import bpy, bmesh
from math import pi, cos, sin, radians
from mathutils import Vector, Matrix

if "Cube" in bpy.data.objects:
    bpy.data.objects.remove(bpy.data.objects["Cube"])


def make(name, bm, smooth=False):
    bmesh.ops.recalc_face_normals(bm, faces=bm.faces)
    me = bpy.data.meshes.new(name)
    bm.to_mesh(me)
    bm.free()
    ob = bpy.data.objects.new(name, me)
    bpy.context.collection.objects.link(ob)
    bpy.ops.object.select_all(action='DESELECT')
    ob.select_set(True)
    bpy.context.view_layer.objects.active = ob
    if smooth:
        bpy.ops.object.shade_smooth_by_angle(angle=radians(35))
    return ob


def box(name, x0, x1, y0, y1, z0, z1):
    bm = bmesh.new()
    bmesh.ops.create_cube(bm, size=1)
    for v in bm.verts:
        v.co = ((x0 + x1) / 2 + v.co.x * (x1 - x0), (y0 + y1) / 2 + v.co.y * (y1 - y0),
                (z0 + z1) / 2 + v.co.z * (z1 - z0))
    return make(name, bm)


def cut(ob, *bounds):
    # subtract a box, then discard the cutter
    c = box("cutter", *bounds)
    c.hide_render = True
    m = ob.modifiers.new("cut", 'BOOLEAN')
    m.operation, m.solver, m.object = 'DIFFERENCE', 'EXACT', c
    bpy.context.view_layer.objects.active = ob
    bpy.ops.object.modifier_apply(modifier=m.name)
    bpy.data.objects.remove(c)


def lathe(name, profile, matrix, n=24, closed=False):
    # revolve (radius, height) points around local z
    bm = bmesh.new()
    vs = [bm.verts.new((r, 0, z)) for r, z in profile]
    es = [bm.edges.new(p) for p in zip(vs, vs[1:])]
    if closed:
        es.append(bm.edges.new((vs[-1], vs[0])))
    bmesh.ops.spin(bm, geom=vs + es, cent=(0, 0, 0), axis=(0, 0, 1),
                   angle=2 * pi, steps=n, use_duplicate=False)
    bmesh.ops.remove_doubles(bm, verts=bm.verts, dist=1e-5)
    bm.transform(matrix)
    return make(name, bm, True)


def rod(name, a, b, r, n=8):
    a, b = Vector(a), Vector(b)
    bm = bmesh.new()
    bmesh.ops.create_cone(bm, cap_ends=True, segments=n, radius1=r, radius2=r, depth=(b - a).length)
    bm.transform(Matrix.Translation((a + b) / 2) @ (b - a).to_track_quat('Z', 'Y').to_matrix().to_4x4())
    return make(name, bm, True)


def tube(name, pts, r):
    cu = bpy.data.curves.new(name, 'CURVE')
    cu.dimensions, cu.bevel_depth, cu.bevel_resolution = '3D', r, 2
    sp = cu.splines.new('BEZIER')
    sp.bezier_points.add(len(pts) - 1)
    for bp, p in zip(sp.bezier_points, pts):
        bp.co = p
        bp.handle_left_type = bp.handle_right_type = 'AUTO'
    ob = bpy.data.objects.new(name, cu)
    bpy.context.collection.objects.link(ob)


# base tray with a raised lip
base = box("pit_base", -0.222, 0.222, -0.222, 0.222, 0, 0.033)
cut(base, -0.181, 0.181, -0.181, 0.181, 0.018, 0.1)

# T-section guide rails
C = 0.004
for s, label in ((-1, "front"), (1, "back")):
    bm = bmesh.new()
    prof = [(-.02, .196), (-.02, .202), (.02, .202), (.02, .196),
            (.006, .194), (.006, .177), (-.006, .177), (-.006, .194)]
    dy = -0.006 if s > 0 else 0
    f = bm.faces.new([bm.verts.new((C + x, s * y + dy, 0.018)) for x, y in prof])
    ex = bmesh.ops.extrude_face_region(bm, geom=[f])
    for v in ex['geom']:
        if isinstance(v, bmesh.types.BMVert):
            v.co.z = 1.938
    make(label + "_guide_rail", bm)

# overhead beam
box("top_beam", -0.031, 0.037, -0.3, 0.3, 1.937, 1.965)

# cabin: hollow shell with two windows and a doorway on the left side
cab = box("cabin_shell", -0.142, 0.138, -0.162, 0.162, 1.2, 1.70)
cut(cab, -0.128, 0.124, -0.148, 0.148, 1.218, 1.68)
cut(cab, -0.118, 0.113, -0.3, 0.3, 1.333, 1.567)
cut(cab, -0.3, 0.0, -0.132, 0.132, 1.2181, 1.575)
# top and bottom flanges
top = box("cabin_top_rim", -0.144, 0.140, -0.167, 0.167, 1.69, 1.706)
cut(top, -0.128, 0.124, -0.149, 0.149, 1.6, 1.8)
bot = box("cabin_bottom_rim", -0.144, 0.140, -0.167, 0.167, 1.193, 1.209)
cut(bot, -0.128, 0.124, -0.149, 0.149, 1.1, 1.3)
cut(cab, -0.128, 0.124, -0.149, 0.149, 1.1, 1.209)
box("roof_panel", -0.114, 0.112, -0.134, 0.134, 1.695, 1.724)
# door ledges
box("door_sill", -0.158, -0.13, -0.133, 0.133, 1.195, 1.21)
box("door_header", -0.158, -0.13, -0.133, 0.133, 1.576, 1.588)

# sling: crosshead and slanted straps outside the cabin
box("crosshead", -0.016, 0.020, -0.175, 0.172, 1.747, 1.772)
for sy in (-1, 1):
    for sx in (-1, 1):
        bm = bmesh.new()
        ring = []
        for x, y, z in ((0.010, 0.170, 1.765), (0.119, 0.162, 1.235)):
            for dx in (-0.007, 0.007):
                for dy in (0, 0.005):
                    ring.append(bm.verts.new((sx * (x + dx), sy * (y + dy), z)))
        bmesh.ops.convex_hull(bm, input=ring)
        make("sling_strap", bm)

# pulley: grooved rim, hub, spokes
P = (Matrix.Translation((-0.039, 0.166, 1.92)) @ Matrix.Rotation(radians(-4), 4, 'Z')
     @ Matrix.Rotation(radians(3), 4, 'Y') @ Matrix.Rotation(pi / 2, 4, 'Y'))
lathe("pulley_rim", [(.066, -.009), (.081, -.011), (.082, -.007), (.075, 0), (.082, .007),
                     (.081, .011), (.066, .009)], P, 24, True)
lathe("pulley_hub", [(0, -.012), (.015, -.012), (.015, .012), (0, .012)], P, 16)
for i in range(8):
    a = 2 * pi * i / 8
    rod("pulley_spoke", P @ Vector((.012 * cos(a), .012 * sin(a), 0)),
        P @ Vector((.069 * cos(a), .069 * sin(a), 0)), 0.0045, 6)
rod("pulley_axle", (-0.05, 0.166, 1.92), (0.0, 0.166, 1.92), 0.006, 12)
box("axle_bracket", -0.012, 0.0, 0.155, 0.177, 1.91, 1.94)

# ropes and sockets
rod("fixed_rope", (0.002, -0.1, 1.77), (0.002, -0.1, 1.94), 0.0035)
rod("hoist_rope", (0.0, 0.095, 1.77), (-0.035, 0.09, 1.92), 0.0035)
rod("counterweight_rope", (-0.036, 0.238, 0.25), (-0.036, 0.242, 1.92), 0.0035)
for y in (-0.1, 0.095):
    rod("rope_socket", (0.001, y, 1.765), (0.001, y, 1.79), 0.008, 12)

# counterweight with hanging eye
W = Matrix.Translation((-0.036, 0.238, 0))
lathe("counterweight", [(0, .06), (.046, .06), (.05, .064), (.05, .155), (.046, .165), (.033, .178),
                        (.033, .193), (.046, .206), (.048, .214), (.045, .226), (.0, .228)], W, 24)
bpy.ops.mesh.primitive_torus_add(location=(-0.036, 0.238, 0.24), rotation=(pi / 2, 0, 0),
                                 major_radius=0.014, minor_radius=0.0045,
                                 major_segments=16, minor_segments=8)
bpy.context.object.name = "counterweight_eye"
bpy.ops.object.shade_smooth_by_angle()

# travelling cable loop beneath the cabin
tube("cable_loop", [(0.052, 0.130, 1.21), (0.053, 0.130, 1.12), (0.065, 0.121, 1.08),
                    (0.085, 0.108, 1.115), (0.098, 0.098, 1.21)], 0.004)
...
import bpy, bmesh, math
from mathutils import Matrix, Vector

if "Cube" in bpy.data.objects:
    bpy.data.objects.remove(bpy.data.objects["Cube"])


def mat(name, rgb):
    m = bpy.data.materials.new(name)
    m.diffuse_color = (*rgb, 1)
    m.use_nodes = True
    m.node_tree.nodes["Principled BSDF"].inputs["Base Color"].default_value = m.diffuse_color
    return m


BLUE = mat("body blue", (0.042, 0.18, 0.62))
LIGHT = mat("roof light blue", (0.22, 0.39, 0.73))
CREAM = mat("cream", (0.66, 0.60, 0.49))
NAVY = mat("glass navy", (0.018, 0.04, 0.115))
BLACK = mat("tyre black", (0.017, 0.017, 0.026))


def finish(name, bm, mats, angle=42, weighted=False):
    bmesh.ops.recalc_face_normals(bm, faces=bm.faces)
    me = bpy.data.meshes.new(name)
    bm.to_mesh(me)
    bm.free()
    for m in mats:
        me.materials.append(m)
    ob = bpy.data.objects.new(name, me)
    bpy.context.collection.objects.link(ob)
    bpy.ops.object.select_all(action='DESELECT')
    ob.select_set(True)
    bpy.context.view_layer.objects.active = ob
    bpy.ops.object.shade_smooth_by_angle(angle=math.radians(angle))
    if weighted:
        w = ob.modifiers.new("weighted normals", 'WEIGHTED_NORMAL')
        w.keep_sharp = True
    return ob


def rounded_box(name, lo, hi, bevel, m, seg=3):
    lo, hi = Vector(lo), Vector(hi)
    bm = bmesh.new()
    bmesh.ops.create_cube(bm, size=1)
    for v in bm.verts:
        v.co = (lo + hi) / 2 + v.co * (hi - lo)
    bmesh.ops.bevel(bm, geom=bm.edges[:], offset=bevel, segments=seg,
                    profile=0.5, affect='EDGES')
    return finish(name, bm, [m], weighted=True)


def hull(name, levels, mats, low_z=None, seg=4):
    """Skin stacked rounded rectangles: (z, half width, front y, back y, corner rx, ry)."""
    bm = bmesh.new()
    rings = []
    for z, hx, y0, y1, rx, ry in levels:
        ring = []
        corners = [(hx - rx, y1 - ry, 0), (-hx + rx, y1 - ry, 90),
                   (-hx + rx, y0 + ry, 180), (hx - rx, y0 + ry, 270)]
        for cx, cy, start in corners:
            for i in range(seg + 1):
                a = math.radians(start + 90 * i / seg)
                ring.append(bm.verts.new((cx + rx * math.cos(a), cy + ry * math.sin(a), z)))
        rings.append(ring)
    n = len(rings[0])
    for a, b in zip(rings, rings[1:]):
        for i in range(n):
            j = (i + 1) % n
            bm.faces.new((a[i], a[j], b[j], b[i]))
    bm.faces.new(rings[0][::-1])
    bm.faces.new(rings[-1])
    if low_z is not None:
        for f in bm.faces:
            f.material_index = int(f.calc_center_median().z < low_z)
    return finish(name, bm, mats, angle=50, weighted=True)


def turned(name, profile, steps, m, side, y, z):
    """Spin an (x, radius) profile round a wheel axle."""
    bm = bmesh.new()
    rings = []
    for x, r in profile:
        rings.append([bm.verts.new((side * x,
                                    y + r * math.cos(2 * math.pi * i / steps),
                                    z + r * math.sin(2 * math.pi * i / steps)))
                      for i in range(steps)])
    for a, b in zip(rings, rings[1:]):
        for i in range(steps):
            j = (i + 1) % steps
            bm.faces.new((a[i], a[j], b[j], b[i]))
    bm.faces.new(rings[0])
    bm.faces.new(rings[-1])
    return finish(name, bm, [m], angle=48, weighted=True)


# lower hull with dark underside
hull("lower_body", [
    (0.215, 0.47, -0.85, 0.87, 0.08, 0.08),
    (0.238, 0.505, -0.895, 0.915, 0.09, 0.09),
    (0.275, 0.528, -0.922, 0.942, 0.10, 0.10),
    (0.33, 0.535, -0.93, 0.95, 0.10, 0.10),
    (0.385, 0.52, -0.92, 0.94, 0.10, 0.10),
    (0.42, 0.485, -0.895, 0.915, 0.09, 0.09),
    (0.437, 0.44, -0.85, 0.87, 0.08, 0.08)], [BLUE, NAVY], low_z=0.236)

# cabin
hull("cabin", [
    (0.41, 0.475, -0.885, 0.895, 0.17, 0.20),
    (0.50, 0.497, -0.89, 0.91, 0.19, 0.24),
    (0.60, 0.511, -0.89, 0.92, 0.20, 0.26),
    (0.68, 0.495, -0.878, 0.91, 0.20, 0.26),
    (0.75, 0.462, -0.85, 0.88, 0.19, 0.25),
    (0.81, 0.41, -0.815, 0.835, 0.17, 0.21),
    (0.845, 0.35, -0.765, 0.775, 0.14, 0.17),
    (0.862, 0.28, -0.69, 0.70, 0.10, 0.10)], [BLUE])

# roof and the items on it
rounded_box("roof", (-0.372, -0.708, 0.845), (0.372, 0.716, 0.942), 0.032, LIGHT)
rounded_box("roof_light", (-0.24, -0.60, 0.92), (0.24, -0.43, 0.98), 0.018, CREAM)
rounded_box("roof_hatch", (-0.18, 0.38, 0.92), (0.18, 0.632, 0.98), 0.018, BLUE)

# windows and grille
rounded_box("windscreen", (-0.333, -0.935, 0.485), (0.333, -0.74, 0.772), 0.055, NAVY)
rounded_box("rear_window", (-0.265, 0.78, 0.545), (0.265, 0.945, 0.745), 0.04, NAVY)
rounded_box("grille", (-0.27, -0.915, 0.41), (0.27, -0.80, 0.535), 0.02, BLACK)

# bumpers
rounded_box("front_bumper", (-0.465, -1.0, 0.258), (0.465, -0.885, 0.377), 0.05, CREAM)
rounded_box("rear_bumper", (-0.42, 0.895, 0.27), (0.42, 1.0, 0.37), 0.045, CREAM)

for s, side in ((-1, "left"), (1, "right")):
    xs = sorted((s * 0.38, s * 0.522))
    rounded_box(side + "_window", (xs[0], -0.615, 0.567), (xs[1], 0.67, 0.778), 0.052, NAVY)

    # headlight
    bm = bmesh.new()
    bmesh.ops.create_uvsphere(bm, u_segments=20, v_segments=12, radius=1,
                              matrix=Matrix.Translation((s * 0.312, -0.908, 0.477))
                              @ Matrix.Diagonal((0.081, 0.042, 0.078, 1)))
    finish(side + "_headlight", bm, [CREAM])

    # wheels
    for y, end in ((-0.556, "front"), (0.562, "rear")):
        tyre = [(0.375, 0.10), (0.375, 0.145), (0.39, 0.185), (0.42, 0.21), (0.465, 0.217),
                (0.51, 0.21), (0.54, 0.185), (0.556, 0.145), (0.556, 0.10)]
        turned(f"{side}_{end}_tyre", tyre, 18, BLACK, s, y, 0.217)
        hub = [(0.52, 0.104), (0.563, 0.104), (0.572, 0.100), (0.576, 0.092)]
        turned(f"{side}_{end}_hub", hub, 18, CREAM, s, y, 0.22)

- _What you need to do_
Please return every line in the data that includes the string "True".

- _Written response_
    ob.select_set(True)
    c.hide_render = True
    return make(name, bm, True)
    bmesh.ops.create_cone(bm, cap_ends=True, segments=n, radius1=r, radius2=r, depth=(b - a).length)
    return make(name, bm, True)
                     (.081, .011), (.066, .009)], P, 24, True)
    m.use_nodes = True
    ob.select_set(True)
        w.keep_sharp = True
    return finish(name, bm, [m], weighted=True)
    return finish(name, bm, mats, angle=50, weighted=True)
    return finish(name, bm, [m], angle=48, weighted=True)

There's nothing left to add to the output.